--- INFORMATION PROVIDED ---

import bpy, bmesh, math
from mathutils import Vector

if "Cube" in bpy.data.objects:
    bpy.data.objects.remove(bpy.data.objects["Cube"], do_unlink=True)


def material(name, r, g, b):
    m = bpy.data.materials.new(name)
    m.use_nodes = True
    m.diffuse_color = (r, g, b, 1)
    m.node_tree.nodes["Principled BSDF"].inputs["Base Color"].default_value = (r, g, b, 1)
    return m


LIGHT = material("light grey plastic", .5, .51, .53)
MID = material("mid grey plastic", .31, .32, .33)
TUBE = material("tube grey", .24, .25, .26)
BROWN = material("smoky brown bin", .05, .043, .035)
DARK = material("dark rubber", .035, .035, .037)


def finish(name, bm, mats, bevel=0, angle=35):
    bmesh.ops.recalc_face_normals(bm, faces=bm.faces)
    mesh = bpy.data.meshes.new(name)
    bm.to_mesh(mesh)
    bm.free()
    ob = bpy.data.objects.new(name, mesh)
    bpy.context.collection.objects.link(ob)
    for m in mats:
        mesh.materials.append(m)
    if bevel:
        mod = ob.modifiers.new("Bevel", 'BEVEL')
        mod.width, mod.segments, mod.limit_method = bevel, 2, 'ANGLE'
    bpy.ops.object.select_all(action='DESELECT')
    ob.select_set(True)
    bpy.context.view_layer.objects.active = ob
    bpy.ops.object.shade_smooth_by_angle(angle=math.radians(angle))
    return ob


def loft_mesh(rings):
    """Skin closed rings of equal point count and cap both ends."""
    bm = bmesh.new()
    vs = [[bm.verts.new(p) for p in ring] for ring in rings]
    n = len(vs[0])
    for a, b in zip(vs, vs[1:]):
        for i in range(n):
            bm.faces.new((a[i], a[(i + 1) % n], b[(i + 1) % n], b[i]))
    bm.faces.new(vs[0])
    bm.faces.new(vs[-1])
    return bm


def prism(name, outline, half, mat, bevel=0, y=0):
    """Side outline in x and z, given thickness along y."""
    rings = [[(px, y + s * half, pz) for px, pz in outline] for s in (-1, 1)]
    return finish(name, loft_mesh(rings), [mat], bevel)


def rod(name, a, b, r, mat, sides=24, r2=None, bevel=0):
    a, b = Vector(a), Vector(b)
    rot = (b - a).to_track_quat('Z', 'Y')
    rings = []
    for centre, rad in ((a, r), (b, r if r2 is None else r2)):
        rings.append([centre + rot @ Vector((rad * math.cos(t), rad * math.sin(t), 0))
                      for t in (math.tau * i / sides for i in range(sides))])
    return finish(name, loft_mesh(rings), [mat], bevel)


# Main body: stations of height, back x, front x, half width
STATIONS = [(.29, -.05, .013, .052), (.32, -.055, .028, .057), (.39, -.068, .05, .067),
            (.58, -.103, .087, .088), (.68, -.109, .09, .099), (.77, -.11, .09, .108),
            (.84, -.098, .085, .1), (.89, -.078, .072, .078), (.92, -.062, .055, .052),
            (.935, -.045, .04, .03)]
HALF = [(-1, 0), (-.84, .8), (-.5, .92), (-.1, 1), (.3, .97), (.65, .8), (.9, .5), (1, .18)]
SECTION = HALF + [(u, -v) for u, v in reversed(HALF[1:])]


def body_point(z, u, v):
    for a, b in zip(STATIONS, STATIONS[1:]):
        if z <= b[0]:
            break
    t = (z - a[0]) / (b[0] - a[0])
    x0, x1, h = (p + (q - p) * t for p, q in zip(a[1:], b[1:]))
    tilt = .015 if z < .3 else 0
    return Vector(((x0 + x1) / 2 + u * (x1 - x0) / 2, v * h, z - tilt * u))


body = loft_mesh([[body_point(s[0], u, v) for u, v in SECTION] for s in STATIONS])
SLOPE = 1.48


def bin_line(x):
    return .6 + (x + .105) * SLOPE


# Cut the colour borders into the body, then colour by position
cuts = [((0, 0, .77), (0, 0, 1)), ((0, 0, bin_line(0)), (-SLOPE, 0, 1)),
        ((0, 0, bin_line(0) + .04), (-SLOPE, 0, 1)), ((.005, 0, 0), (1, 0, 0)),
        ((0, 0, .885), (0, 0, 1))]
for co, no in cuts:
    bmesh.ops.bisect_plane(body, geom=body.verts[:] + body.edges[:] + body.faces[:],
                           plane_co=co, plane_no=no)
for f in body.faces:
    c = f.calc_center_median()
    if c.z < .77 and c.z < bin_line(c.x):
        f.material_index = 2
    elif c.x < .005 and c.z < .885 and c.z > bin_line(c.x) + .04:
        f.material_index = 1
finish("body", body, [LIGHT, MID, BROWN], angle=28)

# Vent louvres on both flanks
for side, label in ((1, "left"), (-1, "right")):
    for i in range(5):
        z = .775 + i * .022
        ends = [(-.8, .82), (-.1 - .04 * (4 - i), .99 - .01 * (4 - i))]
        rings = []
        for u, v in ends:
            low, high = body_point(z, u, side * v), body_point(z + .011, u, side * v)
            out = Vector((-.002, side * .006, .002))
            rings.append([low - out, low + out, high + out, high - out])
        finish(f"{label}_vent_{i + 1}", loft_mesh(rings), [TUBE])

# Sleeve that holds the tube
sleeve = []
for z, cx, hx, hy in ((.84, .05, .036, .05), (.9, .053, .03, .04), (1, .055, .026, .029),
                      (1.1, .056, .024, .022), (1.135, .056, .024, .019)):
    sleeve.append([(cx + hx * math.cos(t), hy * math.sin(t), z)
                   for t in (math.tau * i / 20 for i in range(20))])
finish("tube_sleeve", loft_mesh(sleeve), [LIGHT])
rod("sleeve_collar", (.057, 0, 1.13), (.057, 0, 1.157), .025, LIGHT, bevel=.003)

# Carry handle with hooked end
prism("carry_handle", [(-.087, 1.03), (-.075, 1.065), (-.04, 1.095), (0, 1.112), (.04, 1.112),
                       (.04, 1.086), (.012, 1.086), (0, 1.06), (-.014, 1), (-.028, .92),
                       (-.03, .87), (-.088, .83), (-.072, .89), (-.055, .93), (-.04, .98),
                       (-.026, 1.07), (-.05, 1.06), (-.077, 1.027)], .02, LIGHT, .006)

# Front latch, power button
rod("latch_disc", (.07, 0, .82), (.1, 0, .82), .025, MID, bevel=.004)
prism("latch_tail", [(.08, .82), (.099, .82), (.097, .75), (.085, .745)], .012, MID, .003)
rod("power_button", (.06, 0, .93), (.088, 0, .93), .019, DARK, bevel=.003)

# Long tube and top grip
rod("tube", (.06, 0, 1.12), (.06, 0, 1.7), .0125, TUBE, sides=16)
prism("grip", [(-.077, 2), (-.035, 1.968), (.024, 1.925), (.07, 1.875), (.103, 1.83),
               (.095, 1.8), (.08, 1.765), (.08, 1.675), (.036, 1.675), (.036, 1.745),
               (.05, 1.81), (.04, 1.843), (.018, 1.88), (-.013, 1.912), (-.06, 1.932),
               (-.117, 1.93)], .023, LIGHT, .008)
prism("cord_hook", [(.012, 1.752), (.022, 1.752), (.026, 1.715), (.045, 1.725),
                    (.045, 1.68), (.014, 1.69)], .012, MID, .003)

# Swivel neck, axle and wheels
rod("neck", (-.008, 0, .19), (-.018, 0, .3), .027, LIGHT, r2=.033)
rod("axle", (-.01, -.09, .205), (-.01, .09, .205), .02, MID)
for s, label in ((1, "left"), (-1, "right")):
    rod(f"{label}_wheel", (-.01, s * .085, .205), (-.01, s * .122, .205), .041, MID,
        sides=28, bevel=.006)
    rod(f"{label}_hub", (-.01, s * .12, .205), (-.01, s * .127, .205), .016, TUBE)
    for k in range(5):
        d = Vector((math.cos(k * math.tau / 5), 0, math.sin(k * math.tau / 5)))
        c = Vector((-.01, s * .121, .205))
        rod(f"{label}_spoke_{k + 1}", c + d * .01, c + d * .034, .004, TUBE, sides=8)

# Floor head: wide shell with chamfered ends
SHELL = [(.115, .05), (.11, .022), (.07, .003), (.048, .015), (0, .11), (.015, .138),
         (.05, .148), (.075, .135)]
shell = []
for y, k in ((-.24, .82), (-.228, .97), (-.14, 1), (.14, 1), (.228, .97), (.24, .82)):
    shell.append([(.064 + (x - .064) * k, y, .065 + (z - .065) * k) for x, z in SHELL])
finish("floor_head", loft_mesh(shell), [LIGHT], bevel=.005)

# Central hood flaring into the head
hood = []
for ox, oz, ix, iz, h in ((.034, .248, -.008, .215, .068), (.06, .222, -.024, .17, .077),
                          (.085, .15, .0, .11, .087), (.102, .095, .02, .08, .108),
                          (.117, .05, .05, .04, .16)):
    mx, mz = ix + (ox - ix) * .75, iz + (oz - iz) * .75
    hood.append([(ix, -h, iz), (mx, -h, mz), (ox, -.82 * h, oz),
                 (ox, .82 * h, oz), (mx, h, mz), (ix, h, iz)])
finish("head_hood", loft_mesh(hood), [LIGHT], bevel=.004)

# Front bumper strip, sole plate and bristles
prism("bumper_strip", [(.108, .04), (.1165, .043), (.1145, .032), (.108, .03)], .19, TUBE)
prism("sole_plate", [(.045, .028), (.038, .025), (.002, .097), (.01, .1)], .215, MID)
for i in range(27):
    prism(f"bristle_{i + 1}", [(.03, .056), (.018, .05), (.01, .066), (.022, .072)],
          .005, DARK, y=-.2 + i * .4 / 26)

---

Starting at the line above that contains "(.935, -.045, .04, .03)]", repeat each line exactly up to and including the line that contains "rings.append([low - out, low", and stop there.

            (.935, -.045, .04, .03)]
HALF = [(-1, 0), (-.84, .8), (-.5, .92), (-.1, 1), (.3, .97), (.65, .8), (.9, .5), (1, .18)]
SECTION = HALF + [(u, -v) for u, v in reversed(HALF[1:])]


def body_point(z, u, v):
    for a, b in zip(STATIONS, STATIONS[1:]):
        if z <= b[0]:
            break
    t = (z - a[0]) / (b[0] - a[0])
    x0, x1, h = (p + (q - p) * t for p, q in zip(a[1:], b[1:]))
    tilt = .015 if z < .3 else 0
    return Vector(((x0 + x1) / 2 + u * (x1 - x0) / 2, v * h, z - tilt * u))


body = loft_mesh([[body_point(s[0], u, v) for u, v in SECTION] for s in STATIONS])
SLOPE = 1.48


def bin_line(x):
    return .6 + (x + .105) * SLOPE


# Cut the colour borders into the body, then colour by position
cuts = [((0, 0, .77), (0, 0, 1)), ((0, 0, bin_line(0)), (-SLOPE, 0, 1)),
        ((0, 0, bin_line(0) + .04), (-SLOPE, 0, 1)), ((.005, 0, 0), (1, 0, 0)),
        ((0, 0, .885), (0, 0, 1))]
for co, no in cuts:
    bmesh.ops.bisect_plane(body, geom=body.verts[:] + body.edges[:] + body.faces[:],
                           plane_co=co, plane_no=no)
for f in body.faces:
    c = f.calc_center_median()
    if c.z < .77 and c.z < bin_line(c.x):
        f.material_index = 2
    elif c.x < .005 and c.z < .885 and c.z > bin_line(c.x) + .04:
        f.material_index = 1
finish("body", body, [LIGHT, MID, BROWN], angle=28)

# Vent louvres on both flanks
for side, label in ((1, "left"), (-1, "right")):
    for i in range(5):
        z = .775 + i * .022
        ends = [(-.8, .82), (-.1 - .04 * (4 - i), .99 - .01 * (4 - i))]
        rings = []
        for u, v in ends:
            low, high = body_point(z, u, side * v), body_point(z + .011, u, side * v)
            out = Vector((-.002, side * .006, .002))
            rings.append([low - out, low + out, high + out, high - out])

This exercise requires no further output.